Before I was one myself, I used to see Coffee Shop Mums (CSMs) in every food and drink establishment in town, sipping lattes, munching on almond croissants with their tiny person in tow, either sound asleep in prams or behaving impeccably in high chairs. “Pretty nice perk”, I used to think. Spending an hour to two in a kitsch cafe, chatting to their friends in a relaxed fashion, every now and again turning to their little angels to stroke their heads or feed them a mouthful or two. I was definitely going to be cashing in that little bonus once the baby arrived.
Fast forward to present day, and a rude awakening.
Now I have joined their club, I see CSMs in a completely different (and painfully more accurate) light. More often than not (in my experience), these are NOT just lovely little outings and relaxing catch ups. These are, quite simply, support group meetings for frazzled and sleep deprived mothers. Gone is the halo of golden light that used to glow around these collectives, as is my selective hearing capturing only giggles and the soft words spoken to each other. Now I see the strained smiles and desperate sighs as little Johnny, once again, tries to hurl himself out of the high chair, screaming blue murder. I notice the head in the hands, the chugging of caffeine just to get through the next 20 minutes, the anxious ‘jigging’ of the pram to get its occupant off to sleep after 60 bloody minutes of walking around town has failed. I see the relieved smile and appreciative nodding of a CSM as another offers a comforting word about their own crappy experience of sleep regression. Don’t get me wrong, on a good day a CSM will feel like the stars have aligned to allow them a care-free, cake eating experience whilst bubba sleeps peacefully in the pushchair. But even on these occasions you repeatedly throw evils at the barista every time he bangs his big metal thing on the bigger metal thing, causing the baby stir. Your heart momentarily jumps to your mouth and only as they slowly settle does your adrenaline start to drop. Until he does it again. Two sodding minutes later.
Ok, the cake is a nice bonus (or an actual necessity if you’re breastfeeding- I’ve never known hunger like it), and I now consider myself an authority on where to find the best brownie in East Devon (I’ve done the leg work). But the amount of multitasking and crowd control that goes into these meet- ups can be exhausting, especially when you’ve only had 5 hours sleep and have baby sick in your bra; “Come on sweetheart, you REALLY need to sleep, you’re so tired”, as you try to sip your coffee whilst rocking them back and forth, “No darling, don’t climb on that”, as you throw down your sandwich and dart towards them, “Ooh, Jane , could you just put your foot in that gap so Percy can’t escape”, as you snatch your plate away from tiny, prying hands. It’s like a constant combined Police and Health and Safety patrol that you’re supposed to be enjoying. As time wears on and the maternity pay dries up, justifying a mocha-frocha-docha-cino and horrendously over priced soggy panini can get more difficult and guilt provoking, especially when you’ve almost worn a hole through the arse of your jeans, and you’re recycling your maternity tops in an attempt to be frugal.
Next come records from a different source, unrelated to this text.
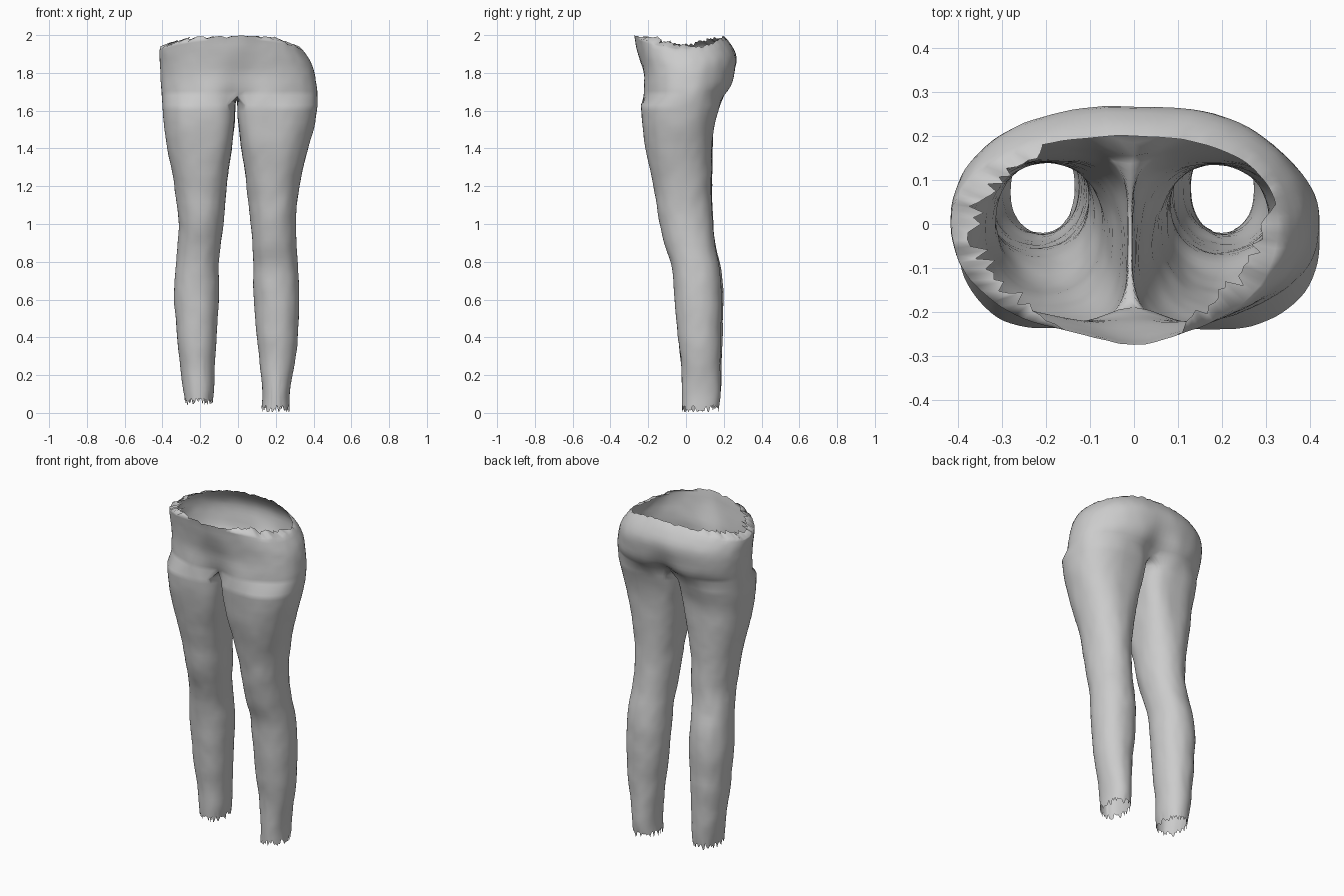
import bpy, bmesh, math, random
from mathutils import Vector, noise

if "Cube" in bpy.data.objects:
    bpy.data.objects.remove(bpy.data.objects["Cube"])

random.seed(4)
N, OUT = 72, 52            # points around a leg; segments of the outer arc

# Leg profiles: z, inner x, outer x, front y, back y (x measured outward)
LEG_RIGHT = [(0.02, .125, .272, -.02, .175), (0.10, .128, .272, -.022, .18), (0.25, .118, .298, -.025, .182),
             (0.45, .095, .318, -.048, .187), (0.65, .083, .325, -.062, .188), (0.78, .080, .316, -.078, .175),
             (0.88, .076, .308, -.11, .155), (1.00, .065, .306, -.138, .14), (1.20, .045, .325, -.172, .133),
             (1.40, .018, .373, -.213, .138), (1.52, .002, .404, -.23, .148), (1.63, -.004, .42, -.238, .18)]
LEG_LEFT = [(0.06, .135, .28, -.02, .18), (0.13, .125, .29, -.022, .185), (0.25, .122, .305, -.025, .188),
            (0.45, .110, .328, -.045, .195), (0.65, .100, .338, -.06, .195), (0.78, .104, .328, -.075, .182),
            (0.88, .092, .318, -.10, .16), (1.00, .076, .312, -.135, .143), (1.20, .062, .337, -.17, .138),
            (1.40, .035, .375, -.21, .142), (1.52, .018, .392, -.228, .15), (1.63, .014, .402, -.236, .18)]
# Pelvis profile: z, left width, right width, front y, back y, front centre dip, back centre dip
PELVIS = [(1.68, .405, .42, -.236, .215, .05, .06), (1.73, .407, .418, -.233, .248, .028, .035),
          (1.80, .41, .406, -.228, .264, .006, .012), (1.88, .413, .385, -.235, .27, -.014, .004),
          (1.94, .415, .358, -.244, .245, -.02, 0), (2.00, .412, .325, -.254, .20, -.02, 0)]


def sample(table, z):
    """Smooth (Hermite) lookup of a profile table."""
    i = max(k for k in range(len(table) - 1) if table[k][0] <= z + 1e-9)
    a, b = table[i], table[i + 1]
    p, q = table[max(i - 1, 0)], table[min(i + 2, len(table) - 1)]
    h = b[0] - a[0]
    t = (z - a[0]) / h
    res = []
    for c in range(1, len(a)):
        m0 = (b[c] - p[c]) / (b[0] - p[0]) * h
        m1 = (q[c] - a[c]) / (q[0] - a[0]) * h
        res.append((2*t**3 - 3*t*t + 1)*a[c] + (t**3 - 2*t*t + t)*m0 + (3*t*t - 2*t**3)*b[c] + (t**3 - t*t)*m1)
    return res


def spow(v, n):
    return math.copysign(abs(v) ** (2 / n), v)


def wrinkle(p):
    """Slight uneven cloth surface."""
    k = noise.noise(p * 7) * .005 + noise.noise(p * 22) * .002
    c = Vector((math.copysign(.2, p.x), 0.0, p.z)) if p.z < 1.6 else Vector((0, 0, p.z))
    d = p - c
    return p + d.normalized() * k if d.length > .03 else p


bm = bmesh.new()


def bridge(a, b, closed):
    n = len(a)
    for i in range(n if closed else n - 1):
        j = (i + 1) % n
        bm.faces.new((a[i], a[j], b[j], b[i]))


def leg_rings(side, table):
    z0, z1, count = table[0][0], table[-1][0], 52
    rings = []
    for r in range(count + 1):
        z = z0 + (z1 - z0) * r / count
        xi, xo, yf, yb = sample(table, z)
        sq = 2.1 + 1.6 * min(max((z - 1.15) / .45, 0), 1)      # inner thigh gets flatter upward
        ring = []
        for i in range(N):
            a = math.radians(-130 + i * 360 / N)
            c, s = math.cos(a), math.sin(a)
            n = 2.15 if c > 0 else sq
            x = (xi + xo) / 2 + (xo - xi) / 2 * spow(c, n)
            y = (yf + yb) / 2 + (yb - yf) / 2 * spow(s, n)
            zz = z
            if r == 0:                                         # ragged hem
                zz += random.uniform(-.018, .022)
            ring.append(bm.verts.new(wrinkle(Vector((side * x, y, zz)))))
        rings.append(ring)
    for a, b in zip(rings, rings[1:]):
        bridge(a, b, True)
    return rings[-1]


def pelvis_ring(z):
    """Closed ring: right half front to back, then left half back to front."""
    wl, wr, yf, yb, df, db = sample(PELVIS, z)
    ring = []
    for i in range(2 * OUT):
        a = math.radians(-90 + i * 180 / OUT)
        c, s = math.cos(a), math.sin(a)
        x = (wr if c > 0 else wl) * spow(c, 2.25)
        if i in (0, OUT):
            x = 0
        g = math.exp(-(x / .09) ** 2)
        y = (yf + df * g if s < 0 else yb - db * g) * abs(s) ** (2 / 2.25)
        zz = z - .06 * c * c * max(0, (z - 1.8) / .2)          # waist dips at the sides
        if z > 1.99:
            zz -= random.uniform(0, .014)
        ring.append(bm.verts.new(wrinkle(Vector((x, y, zz)))))
    return ring


# Pelvis from crotch to waist
rows = [pelvis_ring(1.68 + .32 * k / 13) for k in range(14)]
for a, b in zip(rows, rows[1:]):
    bridge(a, b, True)
base, rim = rows[0], rows[-1]

# Crotch line shared by both legs, running back to front
front, back = base[0].co, base[OUT].co
inner = N - OUT
crotch = []
for k in range(1, inner):
    p = back.lerp(front, k / inner)
    p.x, p.z = -.008, 1.68 - .02 * math.sin(math.pi * k / inner)
    crotch.append(bm.verts.new(p))

# Legs joined to the pelvis
right_arc = base[:OUT + 1]
left_arc = [base[0]] + base[:OUT - 1:-1]
for side, table, arc in ((1, LEG_RIGHT, right_arc), (-1, LEG_LEFT, left_arc)):
    bridge(leg_rings(side, table), arc + crotch, True)


# Ragged lip folded in at the sides of the waist
def waist_lip(start, end, depth):
    edge = [rim[i] for i in range(start, end)]
    lip = []
    for k, v in enumerate(edge):
        fade = math.sin(math.pi * k / (len(edge) - 1)) ** .5
        d = Vector((-v.co.x, -v.co.y, 0)).normalized()
        amount = depth * fade * random.uniform(.35, 1.1) + .002
        lip.append(bm.verts.new(v.co + d * amount + Vector((0, 0, min(amount * .4, 2 - v.co.z)))))
    bridge(edge, lip, False)


waist_lip(60, 99, .075)
waist_lip(5, 30, .06)

bmesh.ops.recalc_face_normals(bm, faces=bm.faces)
mesh = bpy.data.meshes.new("trousers")
bm.to_mesh(mesh)
bm.free()
for poly in mesh.polygons:
    poly.use_smooth = True
trousers = bpy.data.objects.new("trousers", mesh)
bpy.context.collection.objects.link(trousers)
So why do we do it? Why not just stay at home and keep it simple? Why put ourselves and through the stress of it, and on a public stage no less?
I suppose it’s because after 5 hours of tummy time, jumperoo, washing and folding, enforced napping, crying and feeding, the four walls of home can start to seem imprisoning and sometimes downright depressing. Because being out with other adults means you get to talk to someone with a broader vocabulary than raspberry blowing- and THESE adults won’t judge you for having pureed broccoli in your hair and yesterdays mascara on. Because hearing that someone else is going through the same challenges of bringing up a human as you can be hugely comforting and make EVERYTHING seem that little bit easier. And lastly, because you don’t have to clear up the utter devastation and mess that a CSM group invariably leaves behind.
In my experience, these little support crews help to keep mums that bit more humorous, relaxed, and human, which in turn makes them better equipped to be good mothers. It’s like the tribal model of women coming together to support the mothers within their village, but with more cappuccino and biscotti.
So, to CSM groups everywhere- I’m sorry for my pre-baby assumptions that you were all just on a jolly. I consider myself rudely awakened. And to my fellow CSMs, thanks for the ongoing support and shared calories. x